Technology is currently not at the forefront of how work-integrated learning is designed and this is something educators need to address.
Work Integrated Learning includes placements, internships and work experience. It is increasing as students are expected to be more work-ready and to contribute to the economy post-graduation.
Rust Belt youth often want to stay near home but can't find jobs. The key may be in educational initiatives that help young people find and acquire the jobs that are already readily available.

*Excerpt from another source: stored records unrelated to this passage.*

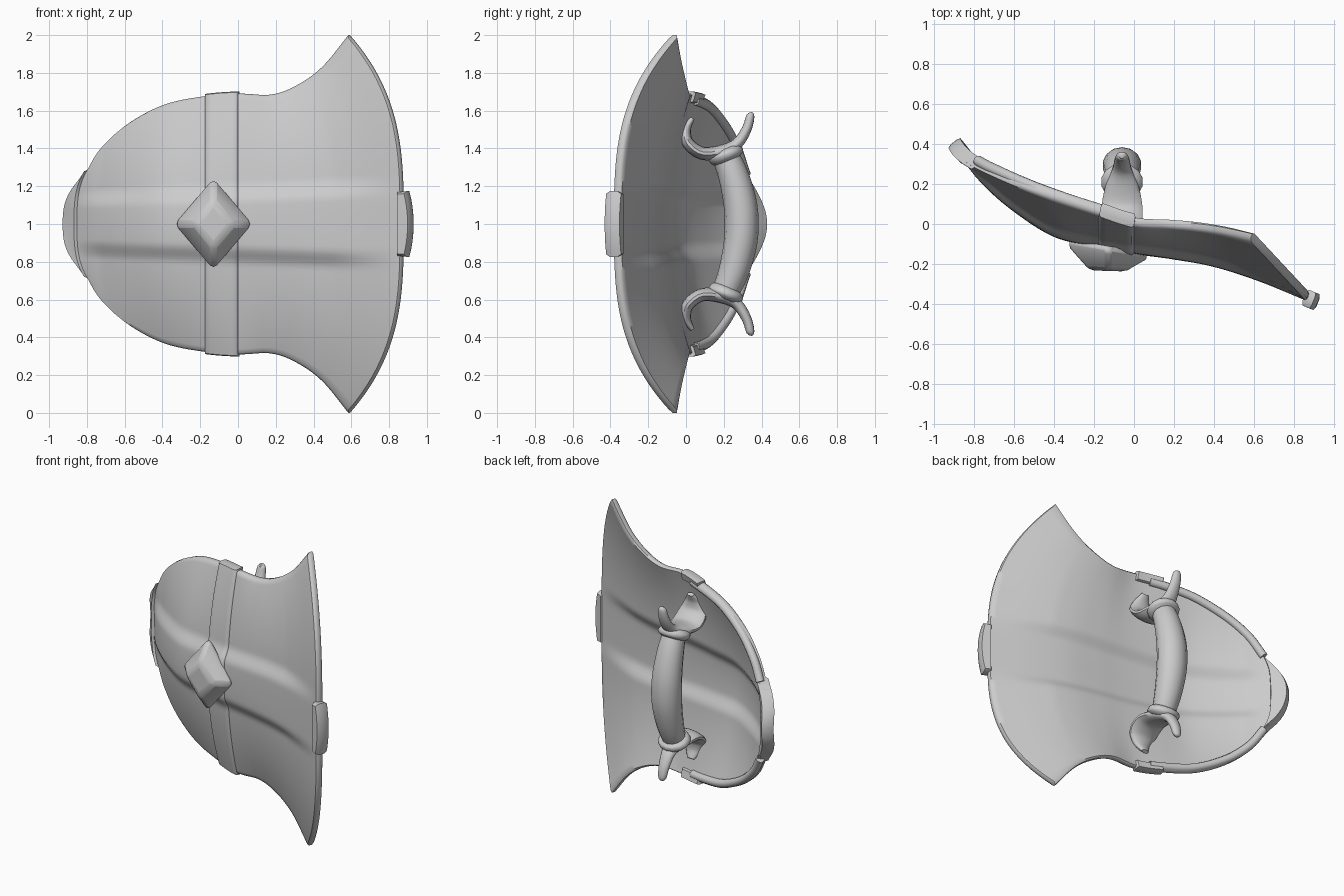
import bpy, bmesh
from math import cos, sin, pi
from mathutils import Vector

if "Cube" in bpy.data.objects:
    bpy.data.objects.remove(bpy.data.objects["Cube"])

# Shield columns, left to right: x at middle, x at edge, half height, y at middle, y at edge
COLS = [(-.89, -.81, .26, .36, .29), (-.76, -.73, .40, .20, .25), (-.60, -.59, .53, .06, .19),
        (-.40, -.40, .63, -.065, .12), (-.19, -.19, .675, -.115, .05), (0, 0, .69, -.15, -.01),
        (.20, .17, .685, -.178, -.02), (.40, .30, .73, -.215, -.03), (.62, .44, .83, -.285, -.05),
        (.865, .58, 1.0, -.385, -.08)]


def spline(rows, s):
    """Smooth interpolation of rows, straight continuation past the ends."""
    n = len(rows) - 1
    i = min(max(int(s), 0), n - 1)
    f = s - i
    b, c = Vector(rows[i]), Vector(rows[i + 1])
    if s < 0 or s > n:
        return b + (c - b) * f
    a = Vector(rows[i - 1]) if i > 0 else b * 2 - c
    d = Vector(rows[i + 2]) if i + 2 <= n else c * 2 - b
    return b + (c - a) * f / 2 + (a * 2 - b * 5 + c * 4 - d) * f * f / 2 + (b * 3 - a - c * 3 + d) * f ** 3 / 2


def clamp(v):
    return min(max(v, 0), 1)


def surf(s, t, off=0.0):
    """Shield surface: s runs across, t from bottom -1 to top 1, off is the depth behind the front."""
    xm, xe, h, ym, ye = spline(COLS, s)
    d = spline(COLS, s + .1) - spline(COLS, s - .1)
    n = Vector((-d[3], d[0], 0)).normalized() * off
    a = abs(t)
    py = 2.0 + 1.1 * clamp((s - 5) / 4)
    w = .12 + .06 * clamp(s / 8)
    k = clamp((a * h - w + .04) / .1)
    step = .04 * k * k * (3 - 2 * k) * clamp(s / 1.2) * clamp((9 - s) / 1.5)   # raised horizontal ridge
    y = ym + step * (1 - a ** py) + (ye - ym) * a ** py
    return Vector((xm + (xe - xm) * a ** 3.1, y, 1 + t * h)) + n


def finish(name, bm, angle=35, bevel=0):
    bmesh.ops.recalc_face_normals(bm, faces=bm.faces)
    me = bpy.data.meshes.new(name)
    bm.to_mesh(me)
    bm.free()
    ob = bpy.data.objects.new(name, me)
    bpy.context.collection.objects.link(ob)
    if bevel:
        m = ob.modifiers.new("Bevel", 'BEVEL')
        m.width, m.segments, m.limit_method, m.angle_limit = bevel, 2, 'ANGLE', .6
    bpy.ops.object.select_all(action='DESELECT')
    ob.select_set(True)
    bpy.context.view_layer.objects.active = ob
    bpy.ops.object.shade_smooth_by_angle(angle=angle * pi / 180)
    return ob


def plate(name, s_range, t_range, front, back, ns, nt, inset=(.03, .012)):
    """Solid plate following the shield, with a rounded edge; s limits may depend on t."""
    bm = bmesh.new()
    loops = []
    ti, tj = t_range
    for off, e in ((front, 1), (front * .75 + back * .25, 0), (front * .25 + back * .75, 0), (back, 1)):
        g = []
        for j in range(nt + 1):
            t = ti + e * inset[1] + (tj - ti - 2 * e * inset[1]) * j / nt
            s0, s1 = s_range(t)
            s0, s1 = s0 + e * inset[0], s1 - e * inset[0]
            g.append([surf(s0 + (s1 - s0) * i / ns, t, off) for i in range(ns + 1)])
        if e:
            g = [[bm.verts.new(p) for p in r] for r in g]
            for j in range(nt):
                for i in range(ns):
                    bm.faces.new((g[j][i], g[j][i + 1], g[j + 1][i + 1], g[j + 1][i]))
        loop = g[0] + [r[-1] for r in g[1:]] + g[-1][-2::-1] + [r[0] for r in g[-2:0:-1]]
        loops.append(loop if e else [bm.verts.new(p) for p in loop])
    n = len(loops[0])
    for a, b in zip(loops, loops[1:]):
        for i in range(n):
            k = (i + 1) % n
            bm.faces.new((a[i], a[k], b[k], b[i]))
    return finish(name, bm, 50)


def loft(name, rings, angle=35, bevel=0):
    bm = bmesh.new()
    rs = [[bm.verts.new(p) for p in r] for r in rings]
    n = len(rs[0])
    for a, b in zip(rs, rs[1:]):
        for i in range(n):
            k = (i + 1) % n
            bm.faces.new((a[i], a[k], b[k], b[i]))
    bm.faces.new(rs[0])
    bm.faces.new(rs[-1])
    return finish(name, bm, angle, bevel)


def tube(name, path, x, flip=False, n=14, sub=5):
    """Oval tube in the y-z plane; path rows are y, z, in-plane radius, x radius."""
    m = (len(path) - 1) * sub
    rows = [spline(path, i / sub) for i in range(m + 1)]
    rings = []
    for i, (y, z, r, rx) in enumerate(rows):
        a, b = rows[max(i - 1, 0)], rows[min(i + 1, m)]
        d = Vector((b[0] - a[0], b[1] - a[1])).normalized()
        ring = []
        for k in range(n):
            q = 2 * pi * k / n
            zz = z - d.x * r * cos(q)
            ring.append((x + rx * sin(q), y + d.y * r * cos(q), 2 - zz if flip else zz))
        rings.append(ring)
    return loft(name, rings, 50)


# Main curved body, front band and the two edge caps
plate("shield_body", lambda t: (0, 9), (-1, 1), 0, .045, 72, 64)
plate("vertical_band", lambda t: (4.08, 5.0), (-1.015, 1.015), -.01, .03, 6, 64, (.05, .005))
plate("right_edge_cap", lambda t: (8.93, 9.21 - 3 * t * t), (-.17, .17), -.03, .055, 3, 10)
plate("left_edge_cap", lambda t: (-.23 + .12 * t * t, .3), (-.95, .95), -.016, .06, 4, 24)

# Raised lip along the back of the rounded half, and the band ends wrapping the rim
for side, label in ((1, "upper"), (-1, "lower")):
    rings = []
    for i in range(31):
        s = .1 + 4.4 * i / 30
        c = surf(s, side * .955, .04)
        d = surf(s + .05, side * .955) - surf(s - .05, side * .955)
        u = Vector((-d.z, 0, d.x)).normalized()
        v = d.normalized().cross(u)
        rings.append([c + u * .027 * cos(q * pi / 5) + v * .027 * sin(q * pi / 5) for q in range(10)])
    loft(label + "_back_lip", rings, 50)
    plate(label + "_band_end", lambda t: (4.08, 5.0), tuple(sorted((side * .93, side * 1.017))),
          -.008, .06, 6, 3, (.04, .008))

# Diamond boss at the crossing: half width, half height, y, tilt
tiers = [(.21, .25, -.11, .17), (.2, .235, -.15, .15), (.135, .165, -.205, .08), (.10, .125, -.235, .03)]
loft("diamond_boss", [[(-.13 + w, y - k * w, 1), (-.13, y, 1 + h), (-.13 - w, y + k * w, 1), (-.13, y, 1 - h)]
                      for w, h, y, k in tiers], 35, .025)

# Handle: bowed grip, collars and crescent brackets
HX = -.06
tube("grip", [(.20, .62, .07, .07), (.25, .74, .08, .085), (.285, .88, .088, .095), (.295, 1, .09, .098),
              (.285, 1.12, .088, .095), (.25, 1.26, .08, .085), (.20, 1.38, .07, .07)], HX)
for flip, label in ((False, "upper"), (True, "lower")):
    tube(label + "_collar", [(.222, 1.335, .07, .08), (.216, 1.35, .09, .1), (.208, 1.375, .095, .105),
                             (.2, 1.395, .07, .08)], HX, flip, sub=3)
    tube(label + "_crescent", [(.035, 1.56, .012, .025), (.0, 1.50, .027, .065), (.01, 1.43, .032, .1),
                               (.085, 1.375, .035, .105), (.19, 1.385, .035, .085), (.27, 1.425, .03, .05),
                               (.32, 1.50, .026, .038), (.34, 1.57, .022, .028), (.338, 1.59, .01, .012)],
         HX, flip)
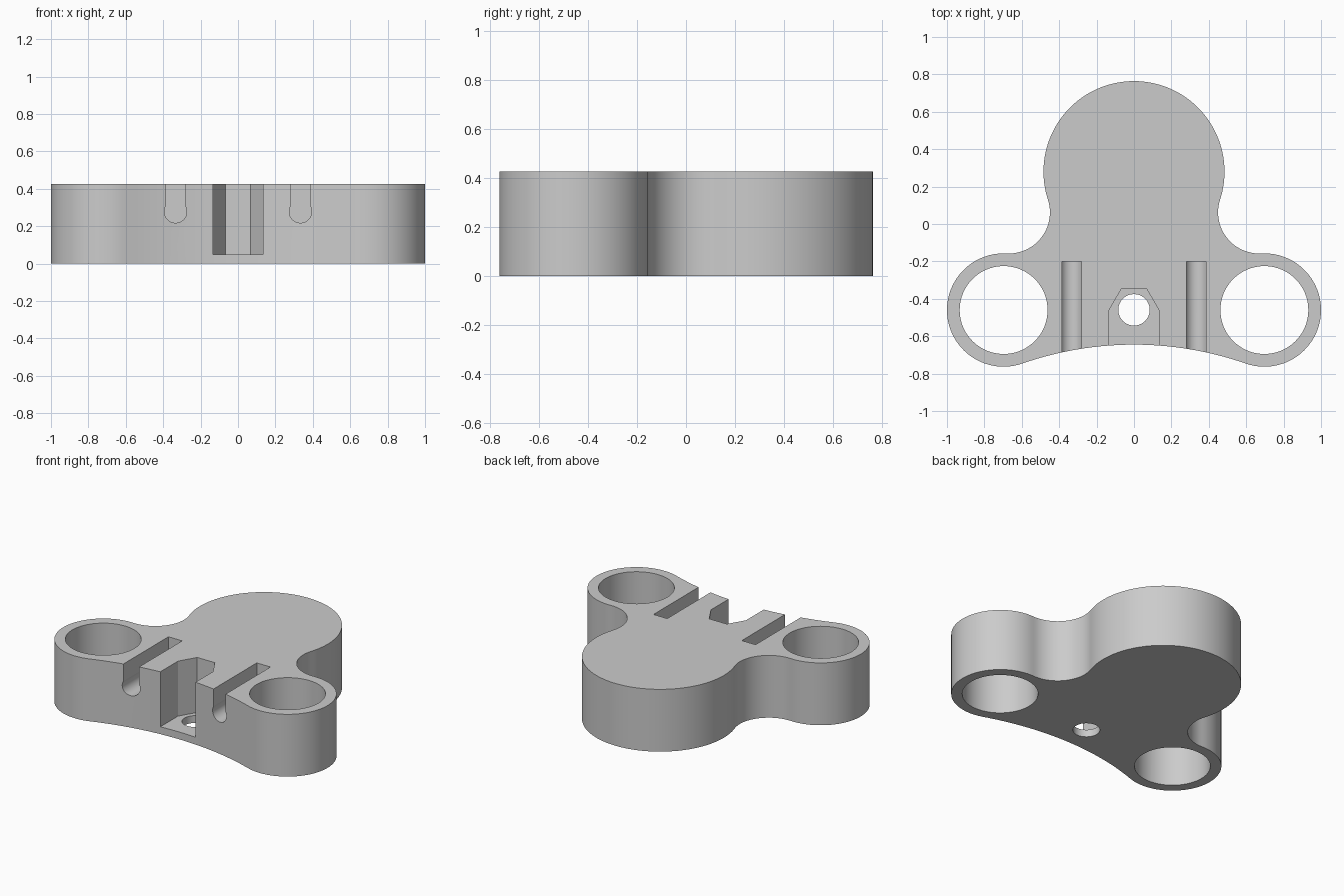
import bpy, bmesh, math
from mathutils import Vector

if "Cube" in bpy.data.objects:
    bpy.data.objects.remove(bpy.data.objects["Cube"])

HEIGHT = 0.426
HEAD, HEAD_R = Vector((0, 0.28)), 0.484
RING, RING_R, BORE_R = Vector((0.697, -0.46)), 0.303, 0.235
FILLET_R = 0.22
FRONT_Y = -0.645

grey = bpy.data.materials.new("plain grey")
grey.use_nodes = True
grey.diffuse_color = (0.6, 0.6, 0.6, 1)
grey.node_tree.nodes["Principled BSDF"].inputs["Base Color"].default_value = (0.6, 0.6, 0.6, 1)


def arc(centre, radius, start, end, steps):
    """Points on a circle from angle start to angle end."""
    return [centre + radius * Vector((math.cos(a), math.sin(a)))
            for a in (start + (end - start) * i / steps for i in range(steps + 1))]


def angle(origin, target):
    d = target - origin
    return math.atan2(d.y, d.x)


def prism(name, points, to_3d, direction):
    """Extrude a flat outline into a closed solid."""
    bm = bmesh.new()
    face = bm.faces.new([bm.verts.new(to_3d(p)) for p in points])
    new = bmesh.ops.extrude_face_region(bm, geom=[face])["geom"]
    verts = [v for v in new if isinstance(v, bmesh.types.BMVert)]
    bmesh.ops.translate(bm, verts=verts, vec=direction)
    bmesh.ops.recalc_face_normals(bm, faces=bm.faces)
    mesh = bpy.data.meshes.new(name)
    bm.to_mesh(mesh)
    bm.free()
    mesh.materials.append(grey)
    obj = bpy.data.objects.new(name, mesh)
    bpy.context.collection.objects.link(obj)
    return obj


def upright(name, points, bottom, top):
    return prism(name, points, lambda p: (p[0], p[1], bottom), (0, 0, top - bottom))


# Centre of the concave fillet that touches the head and the ring
d1, d2 = HEAD_R + FILLET_R, RING_R + FILLET_R
line = RING - HEAD
along = (d1 ** 2 - d2 ** 2 + line.length_squared) / (2 * line.length)
unit = line.normalized()
fillet = HEAD + unit * along + Vector((-unit.y, unit.x)) * math.sqrt(d1 ** 2 - along ** 2)

# Centre of the shallow front arc that touches both rings
rise = RING.y - FRONT_Y
front_r = (RING.x ** 2 + rise ** 2 - RING_R ** 2) / (2 * (RING_R - rise))
front = Vector((0, FRONT_Y - front_r))

# Right half of the outline, front to back, then mirrored
half = arc(front, front_r, math.pi / 2, angle(front, RING), 14)
half += arc(RING, RING_R, angle(RING, front), angle(RING, fillet), 48)[1:]
half += arc(fillet, FILLET_R, angle(fillet, RING) + 2 * math.pi,
            angle(fillet, HEAD) + 2 * math.pi if angle(fillet, HEAD) < 0 else angle(fillet, HEAD), 24)[1:]
half += arc(HEAD, HEAD_R, angle(HEAD, fillet), math.pi / 2, 40)[1:]
outline = half + [Vector((-p.x, p.y)) for p in half[-2:0:-1]]
body = upright("bracket_body", outline, 0, HEIGHT)

cutters = []
for side, sign in (("left", 1), ("right", -1)):
    # Large round bore
    bore = arc(Vector((sign * RING.x, RING.y)), BORE_R, 0, 2 * math.pi, 80)[:-1]
    cutters.append(upright(side + "_bore_cutter", bore, -0.1, 0.6))
    # Keyhole slot: narrow neck over a round channel
    neck, channel_r, channel_z = 0.052, 0.06, 0.278
    gap = math.acos(neck / channel_r)
    keyhole = arc(Vector((sign * 0.334, channel_z)), channel_r, math.pi - gap, 2 * math.pi + gap, 32)
    keyhole += [Vector((sign * 0.334 + neck, 0.6)), Vector((sign * 0.334 - neck, 0.6))]
    cutters.append(prism(side + "_slot_cutter", keyhole, lambda p: (p.x, -0.2, p.y), (0, -0.8, 0)))

# Nut pocket, open at the front, with a bolt hole through its floor
pocket = [(-0.133, -1), (0.133, -1), (0.133, -0.46), (0.067, -0.346), (-0.067, -0.346), (-0.133, -0.46)]
cutters.append(upright("pocket_cutter", pocket, 0.05, 0.6))
bolt = arc(Vector((0, -0.459)), 0.084, 0, 2 * math.pi, 48)[:-1]
cutters.append(upright("bolt_hole_cutter", bolt, -0.1, 0.2))

# Cut everything out, then drop the cutters
bpy.ops.object.select_all(action="DESELECT")
body.select_set(True)
bpy.context.view_layer.objects.active = body
for cutter in cutters:
    cutter.hide_render = True
    mod = body.modifiers.new(cutter.name, "BOOLEAN")
    mod.operation, mod.solver, mod.object = "DIFFERENCE", "EXACT", cutter
    bpy.ops.object.modifier_apply(modifier=mod.name)
    bpy.data.objects.remove(cutter)

bpy.ops.object.shade_smooth_by_angle(angle=math.radians(25))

Students at American universities are spending more and more years on completing their PhDs, only to find there are fewer and fewer tenure-track jobs.